Blood River by Tim Butcher is a true account of the authors journey through Africa via the Congo River in 2004. Butcher’s goal is to take the same path a fellow Telegraph writer, Stanley, took nearly 100 years earlier to see what’s become of the Congo River and neighboring towns since. Once bustling towns in the 1950’s and 60’s, they have become 3rd world communities with no running water or electricity since civil wars broke out in the 60’s.
The journey Butcher takes is filled with the constant danger of being attacked by rebels, yet his desire to complete this quest keeps him moving forward despite everyone warning him that he will never make it out in the bush. He encounters many interesting people along the way, from tribal chiefs to Catholic priests, all helping him piece together what exactly happened to the bustling towns that could be reached by train or port in the 50’s.

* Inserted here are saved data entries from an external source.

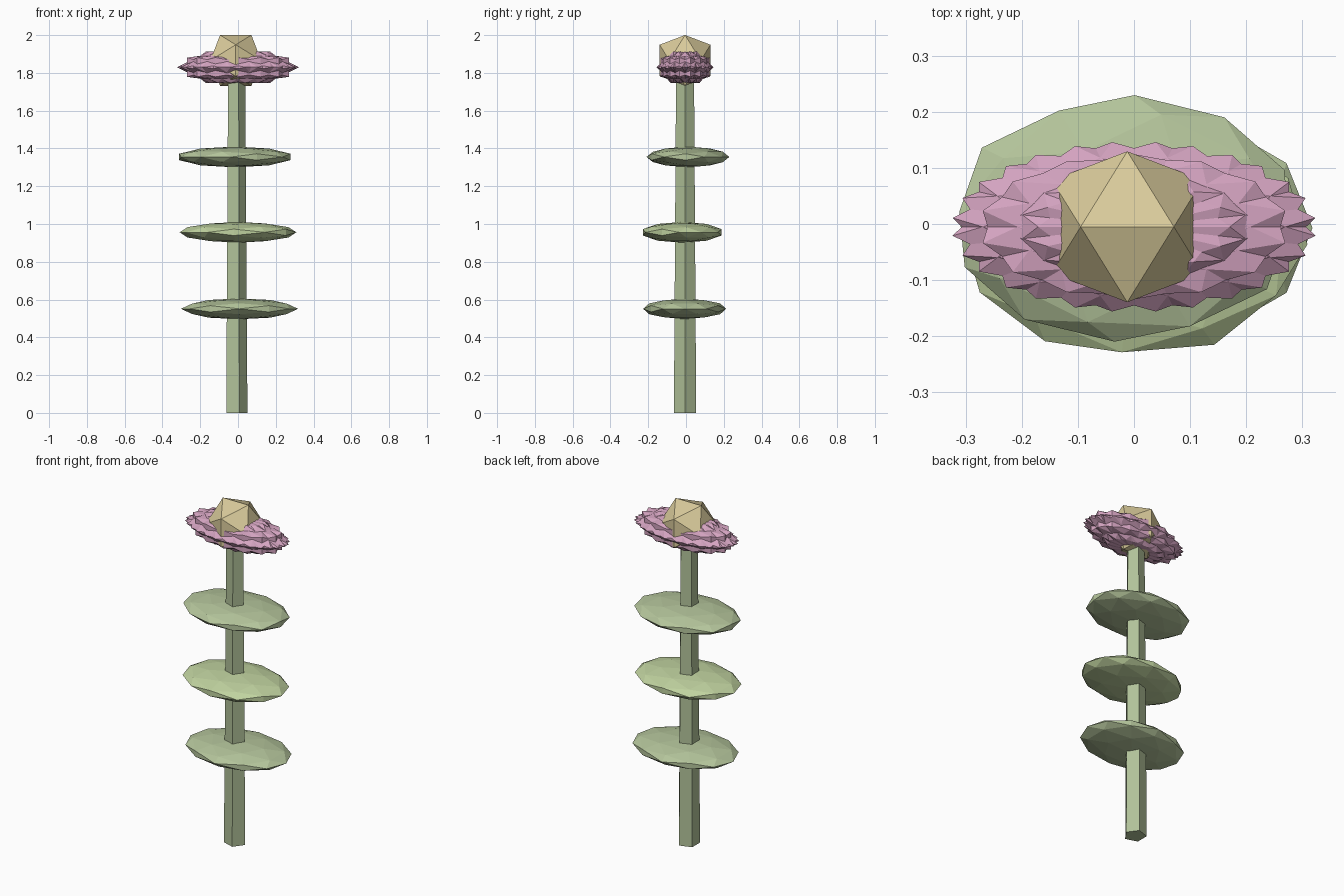
import bpy, bmesh, math
from itertools import combinations
from mathutils import Vector, Matrix

if "Cube" in bpy.data.objects:
    bpy.data.objects.remove(bpy.data.objects["Cube"])

PHI = (1 + 5 ** 0.5) / 2


def material(name, rgb):
    m = bpy.data.materials.new(name)
    m.diffuse_color = (*rgb, 1)
    m.use_nodes = True
    m.node_tree.nodes["Principled BSDF"].inputs["Base Color"].default_value = m.diffuse_color
    return m


def ico_points(fine):
    # icosahedron with a level edge on top; fine adds the edge midpoints
    pts = []
    for a in (-1, 1):
        for b in (-PHI, PHI):
            pts += [Vector((a, 0, b)), Vector((0, b, a)), Vector((b, a, 0))]
    if fine:
        pts += [(p + q) / 2 for p, q in combinations(pts, 2) if (p - q).length < 2.1]
    return [p.normalized() for p in pts]


def add_blob(bm, center, radii, turn, fine=False):
    # faceted ball turned about z, then squashed along the world axes
    m = Matrix.Translation(center) @ Matrix.Diagonal((*radii, 1)) @ Matrix.Rotation(turn, 4, 'Z')
    verts = [bm.verts.new(m @ p) for p in ico_points(fine)]
    bmesh.ops.convex_hull(bm, input=verts)


def finish(name, bm, mat):
    bmesh.ops.recalc_face_normals(bm, faces=bm.faces[:])
    me = bpy.data.meshes.new(name)
    bm.to_mesh(me)
    bm.free()
    me.materials.append(mat)
    ob = bpy.data.objects.new(name, me)
    bpy.context.collection.objects.link(ob)
    return ob


stem_green = material("stem_green", (0.44, 0.54, 0.32))
leaf_green = material("leaf_green", (0.46, 0.56, 0.33))
light_green = material("light_leaf_green", (0.53, 0.65, 0.35))
pink = material("petal_pink", (0.66, 0.37, 0.53))
gold = material("center_gold", (0.70, 0.60, 0.33))

# Stem: five-sided, slightly tapered, one corner toward +x
bm = bmesh.new()
bmesh.ops.create_cone(bm, cap_ends=True, segments=5, radius1=0.062, radius2=0.05, depth=1.8,
                      matrix=Matrix.Translation((-0.012, -0.005, 0.9)) @ Matrix.Rotation(-math.pi / 2, 4, 'Z'))
finish("stem", bm, stem_green)

# Leaves: three flattened balls, each turned further round the stem
for i, (x, y, z, mat) in enumerate([(0.008, -0.007, 0.551, leaf_green),
                                    (0.0, -0.02, 0.956, light_green),
                                    (-0.017, 0.01, 1.355, leaf_green)]):
    bm = bmesh.new()
    add_blob(bm, (x, y, z), (0.31, 0.22, 0.055), math.radians(27.5 * i), fine=True)
    finish(f"leaf_{i + 1}", bm, mat)

# Petals: overlapping turned balls make the spiky ring
PETALS = 7
for i in range(PETALS):
    bm = bmesh.new()
    add_blob(bm, (0, -0.005, 1.83), (0.325, 0.152, 0.097), i * 2 * math.pi / PETALS)
    finish(f"petal_{i + 1}", bm, pink)

# Flower center
bm = bmesh.new()
add_blob(bm, (-0.012, -0.005, 1.866), (0.158, 0.158, 0.158), 0)
finish("flower_center", bm, gold)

No one seems to be able to explain where it all went wrong and the future looks even more bleak as there is absolutely no control over the people in the region. Nothing to stop the rebels from entering towns time and time again, causing the people to flee to the bush, while they ransack their goods. The townspeople simply wait for the rebels to leave and rebuild time and time again. It definitely makes you appreciate their tenacity to keep going, despite these constant setbacks. I was left feeling the hopelessness of it all after reading the book and definitely wouldn’t say it’s a “light” read.